Although African nations have made tremendous progress institutionalizing democracy, good governance and the rule of law, all too often these gains are eroded and result in a poor-governance trap. Of particular concern are leaders who win competitive elections primarily because of their seemingly uncompromising support of good governance, but upon attaining power steadily adopt autocratic rule. Unfortunately, this reversion is becoming all too common and one must wonder whether the African democratization project is in retreat, at least in some countries.
Malawian President Bingu wa Mutharika is an interesting case study of such a conversion. Elected through a fair and competitive electoral process in 2004 and reelected in 2009, he came to power with an exemplary record of public service and a solid educational background. He studied at the prestigious Delhi School of Economics in India for his undergraduate and post graduate degrees and earned a doctorate in economics in the United States. By all accounts, Mutharika seems to have put his training to good use: He worked with prestigious international organizations such as the United Nations Economic Commission for Africa, the Common Market for Eastern and Southern Africa and the World Bank. He also served in various capacities with the government of Malawi including as minister of Planning and National Development just prior to ascending to the presidency.
Mutharika fled Malawi in the mid 1960s for fear of persecution during the then increasingly autocratic rule of President Kamuzu Banda. Upon returning to the country, he became one of the founding members of the opposition group –the United Democratic Front (UDF), which was the vehicle he used to win the elections in 2004. Mutharika campaigned on a platform of democratic reform, protection of human rights and commitment to the rule of law. He also promised to revive the economy and to aggressively fight corruption. In 2005, he formed his own political party, the Democratic Progressive Party (DPP), after falling out with former President Muluzi who remained the chairman of UDF.
During his first term as president, Mutharika remained largely true to his democratic ideals and demonstrated a genuine concern for the people of Malawi. Although he faced a polarized legislature, he remained focused on development goals, engaged in a well publicized anticorruption campaign and instituted credible economic management policies that earned him praise from international development organizations, the developed world and donors. Faced with a fragile agricultural sector and a food security threat, Mutharika’s government instituted far reaching input subsidies that, though unpopular with international development agencies, resulted in a major boost in food production. Also during Mutharika’s first term, Malawi qualified for support under the Millennium Challenge Corporation and the Bretton Woods institutions extended grants and loan facilities. These actions were largely in recognition of the leadership’s commitment to good governance and sound management of the economy.
The Unholy Conversion
Since his first term, however, Mtharika has made a 180ºchange in terms of his policies, especially in regards to democratic ideals, rule of law and human rights. It is fair to say that the Mutharika of 2004 would have a hard time recognizing the Mutharika of 2012. The president has become increasing intolerant of criticism, arbitrarily dismissing government officials and harassing civil society activists who oppose his policies. He has publicly indicated that he would “smoke out” and jail those who organize protests against his regime. Incidents of human rights violations in that country have risen due to the president’s directive to state security organs to use all force necessary to halt protests. Also worrisome is that Mutharika’s actions have become erratic and irrational.

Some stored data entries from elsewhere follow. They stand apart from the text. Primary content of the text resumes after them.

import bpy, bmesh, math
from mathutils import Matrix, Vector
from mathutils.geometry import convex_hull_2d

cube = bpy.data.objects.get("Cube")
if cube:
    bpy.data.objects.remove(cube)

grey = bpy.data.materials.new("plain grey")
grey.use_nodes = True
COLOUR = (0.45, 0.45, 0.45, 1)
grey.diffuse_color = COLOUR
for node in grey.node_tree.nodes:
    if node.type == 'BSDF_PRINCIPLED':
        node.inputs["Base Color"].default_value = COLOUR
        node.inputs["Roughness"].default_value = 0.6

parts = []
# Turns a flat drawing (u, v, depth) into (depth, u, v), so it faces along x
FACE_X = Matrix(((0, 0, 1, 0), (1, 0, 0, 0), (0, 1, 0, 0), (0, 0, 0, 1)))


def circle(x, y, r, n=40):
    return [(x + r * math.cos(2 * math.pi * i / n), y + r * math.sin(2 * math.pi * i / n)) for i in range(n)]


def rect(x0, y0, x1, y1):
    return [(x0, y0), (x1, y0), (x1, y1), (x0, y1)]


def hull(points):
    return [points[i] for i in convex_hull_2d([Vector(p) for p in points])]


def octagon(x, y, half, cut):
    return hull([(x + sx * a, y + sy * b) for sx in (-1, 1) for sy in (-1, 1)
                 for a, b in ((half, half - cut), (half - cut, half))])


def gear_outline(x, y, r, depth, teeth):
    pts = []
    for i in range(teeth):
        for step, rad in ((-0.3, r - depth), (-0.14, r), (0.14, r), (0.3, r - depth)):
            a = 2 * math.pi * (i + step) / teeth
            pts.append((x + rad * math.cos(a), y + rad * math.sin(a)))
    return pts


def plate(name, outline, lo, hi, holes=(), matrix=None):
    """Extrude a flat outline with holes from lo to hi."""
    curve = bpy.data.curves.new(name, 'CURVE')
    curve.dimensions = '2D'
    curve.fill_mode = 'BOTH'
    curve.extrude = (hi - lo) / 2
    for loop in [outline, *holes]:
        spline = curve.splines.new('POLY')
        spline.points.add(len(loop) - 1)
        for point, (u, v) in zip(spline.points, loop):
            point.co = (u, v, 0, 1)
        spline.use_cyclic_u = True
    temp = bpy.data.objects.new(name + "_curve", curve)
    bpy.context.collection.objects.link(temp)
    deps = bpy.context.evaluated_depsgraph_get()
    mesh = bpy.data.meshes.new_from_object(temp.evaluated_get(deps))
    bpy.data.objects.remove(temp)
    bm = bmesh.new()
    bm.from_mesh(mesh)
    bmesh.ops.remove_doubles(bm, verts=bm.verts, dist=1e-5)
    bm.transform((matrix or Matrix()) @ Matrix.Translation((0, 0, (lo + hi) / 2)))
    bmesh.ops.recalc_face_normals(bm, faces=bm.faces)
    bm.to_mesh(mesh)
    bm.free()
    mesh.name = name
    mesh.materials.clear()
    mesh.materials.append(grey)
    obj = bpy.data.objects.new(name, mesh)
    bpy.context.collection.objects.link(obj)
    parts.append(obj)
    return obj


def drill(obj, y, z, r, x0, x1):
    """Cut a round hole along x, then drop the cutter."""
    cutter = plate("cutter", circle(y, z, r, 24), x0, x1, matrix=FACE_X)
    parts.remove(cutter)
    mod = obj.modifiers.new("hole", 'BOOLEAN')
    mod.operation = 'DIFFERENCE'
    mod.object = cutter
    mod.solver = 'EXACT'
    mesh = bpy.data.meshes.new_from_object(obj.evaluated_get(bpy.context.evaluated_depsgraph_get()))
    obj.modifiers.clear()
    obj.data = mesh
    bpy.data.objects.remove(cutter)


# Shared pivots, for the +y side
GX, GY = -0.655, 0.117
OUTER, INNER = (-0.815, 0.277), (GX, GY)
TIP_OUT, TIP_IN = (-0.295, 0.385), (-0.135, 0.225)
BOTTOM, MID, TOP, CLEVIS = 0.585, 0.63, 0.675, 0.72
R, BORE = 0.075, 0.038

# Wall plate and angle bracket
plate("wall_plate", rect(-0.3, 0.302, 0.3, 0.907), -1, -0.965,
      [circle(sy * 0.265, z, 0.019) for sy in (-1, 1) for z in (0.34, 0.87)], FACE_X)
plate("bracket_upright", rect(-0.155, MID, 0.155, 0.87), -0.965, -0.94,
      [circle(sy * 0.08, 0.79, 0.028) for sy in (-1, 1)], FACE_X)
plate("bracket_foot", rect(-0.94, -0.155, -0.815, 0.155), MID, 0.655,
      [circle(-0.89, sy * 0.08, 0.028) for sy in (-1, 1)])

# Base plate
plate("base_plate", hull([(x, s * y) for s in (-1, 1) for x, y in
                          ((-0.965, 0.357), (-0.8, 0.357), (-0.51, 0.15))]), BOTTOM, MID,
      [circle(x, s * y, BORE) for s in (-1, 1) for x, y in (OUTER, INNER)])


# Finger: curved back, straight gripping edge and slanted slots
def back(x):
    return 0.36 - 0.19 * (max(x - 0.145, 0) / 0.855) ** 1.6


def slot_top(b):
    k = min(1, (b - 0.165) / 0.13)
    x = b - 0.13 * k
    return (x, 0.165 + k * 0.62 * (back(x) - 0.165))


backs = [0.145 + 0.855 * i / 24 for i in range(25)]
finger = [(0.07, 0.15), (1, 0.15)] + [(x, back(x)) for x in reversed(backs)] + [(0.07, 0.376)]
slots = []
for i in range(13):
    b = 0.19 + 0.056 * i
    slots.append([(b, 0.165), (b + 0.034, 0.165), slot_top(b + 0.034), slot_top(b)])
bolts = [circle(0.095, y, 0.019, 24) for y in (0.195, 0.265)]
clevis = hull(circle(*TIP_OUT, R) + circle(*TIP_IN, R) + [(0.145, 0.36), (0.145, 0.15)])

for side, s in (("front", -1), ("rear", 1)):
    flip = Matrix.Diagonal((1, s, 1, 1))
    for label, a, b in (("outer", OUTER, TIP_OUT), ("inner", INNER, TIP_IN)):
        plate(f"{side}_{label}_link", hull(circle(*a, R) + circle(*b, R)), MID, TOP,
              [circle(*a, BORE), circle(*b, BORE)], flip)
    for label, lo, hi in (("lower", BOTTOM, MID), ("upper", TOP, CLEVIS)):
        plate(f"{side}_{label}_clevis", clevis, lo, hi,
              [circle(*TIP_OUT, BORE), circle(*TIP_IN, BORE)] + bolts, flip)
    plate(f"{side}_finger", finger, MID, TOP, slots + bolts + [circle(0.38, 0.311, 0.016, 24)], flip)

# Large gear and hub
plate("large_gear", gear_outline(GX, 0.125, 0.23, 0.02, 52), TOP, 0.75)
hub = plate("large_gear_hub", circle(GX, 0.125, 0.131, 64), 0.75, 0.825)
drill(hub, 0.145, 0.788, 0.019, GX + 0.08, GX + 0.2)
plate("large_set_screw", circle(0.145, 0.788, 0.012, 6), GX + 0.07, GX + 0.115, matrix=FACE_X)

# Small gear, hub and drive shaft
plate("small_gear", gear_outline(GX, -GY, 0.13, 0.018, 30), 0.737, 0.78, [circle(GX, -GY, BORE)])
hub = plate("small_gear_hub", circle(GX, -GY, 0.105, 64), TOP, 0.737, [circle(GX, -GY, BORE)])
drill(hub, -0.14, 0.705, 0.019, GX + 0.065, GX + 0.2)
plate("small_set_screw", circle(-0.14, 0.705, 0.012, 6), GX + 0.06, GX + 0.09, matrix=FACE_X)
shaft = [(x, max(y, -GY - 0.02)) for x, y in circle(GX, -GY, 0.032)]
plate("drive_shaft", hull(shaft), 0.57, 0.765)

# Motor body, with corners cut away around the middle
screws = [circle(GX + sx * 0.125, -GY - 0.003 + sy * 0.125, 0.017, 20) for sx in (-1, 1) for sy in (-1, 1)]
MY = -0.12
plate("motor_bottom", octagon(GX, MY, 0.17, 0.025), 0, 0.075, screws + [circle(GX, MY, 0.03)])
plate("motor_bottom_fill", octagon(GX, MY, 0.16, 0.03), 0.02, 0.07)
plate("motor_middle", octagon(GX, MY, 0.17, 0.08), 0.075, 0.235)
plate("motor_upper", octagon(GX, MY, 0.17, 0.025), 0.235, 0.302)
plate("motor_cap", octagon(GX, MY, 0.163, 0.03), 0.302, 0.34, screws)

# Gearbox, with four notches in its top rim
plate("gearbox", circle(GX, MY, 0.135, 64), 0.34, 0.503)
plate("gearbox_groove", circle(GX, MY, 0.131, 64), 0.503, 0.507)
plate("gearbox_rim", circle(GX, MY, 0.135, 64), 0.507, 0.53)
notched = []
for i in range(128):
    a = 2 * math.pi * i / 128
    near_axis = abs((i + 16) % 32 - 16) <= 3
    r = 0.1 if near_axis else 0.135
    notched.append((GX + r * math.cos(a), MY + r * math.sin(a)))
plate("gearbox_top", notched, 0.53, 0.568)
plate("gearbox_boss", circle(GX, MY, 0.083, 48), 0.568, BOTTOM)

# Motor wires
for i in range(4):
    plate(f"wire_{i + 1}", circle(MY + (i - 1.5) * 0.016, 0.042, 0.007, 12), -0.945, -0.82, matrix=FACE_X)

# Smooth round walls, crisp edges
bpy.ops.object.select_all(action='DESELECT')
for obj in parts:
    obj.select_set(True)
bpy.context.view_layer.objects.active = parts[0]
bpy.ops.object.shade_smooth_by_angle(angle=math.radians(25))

Outside of these examples, there are still many other reasons why we should worry about Mutharika’s change. Increasingly members of his government have been implicated in major corruption scandals and the executive office has continued to erode the independence of the judiciary. In 2011 Mutharika dissolved the cabinet and later appointed one that included his brother and wife, which promoted criticisms from a broad spectrum of society. Notwithstanding Malawi’s heavy dependence on external support, President Mutharika has gone on a warpath with development partners, denying the country much needed resources and potentially derailing economic growth and investments in education and health that are crucial to the poor. On March 5, 2012, President Mutharika told donors to “go to hell’ and accused them of supporting local groups who wanted to topple his government a common strategy used by autocrats to divert their failure to deal with domestic economic problems and political opposition. Clearly Mutharika has dramatically changed. Unfortunately, the change is taking Malawi on a dangerous path, hurting the economy, eroding human rights, and burning bridges with the international community.
President Mutharika is expected to be in power until 2014 when his term expires. Should he continue on this trend, Malawi could easily dissolve into chaos before he leaves office. While Africans have several mechanisms to censure such leadership, hardly any criticism of the president has come from African leaders or its regional organizations. But we cannot wait until “things fall apart” to act—it is now time for the African Union’s Panel of Eminent Personalities to take a closer look at what is happening in that country. And while they are at it, include a few other countries that are showing similar trends.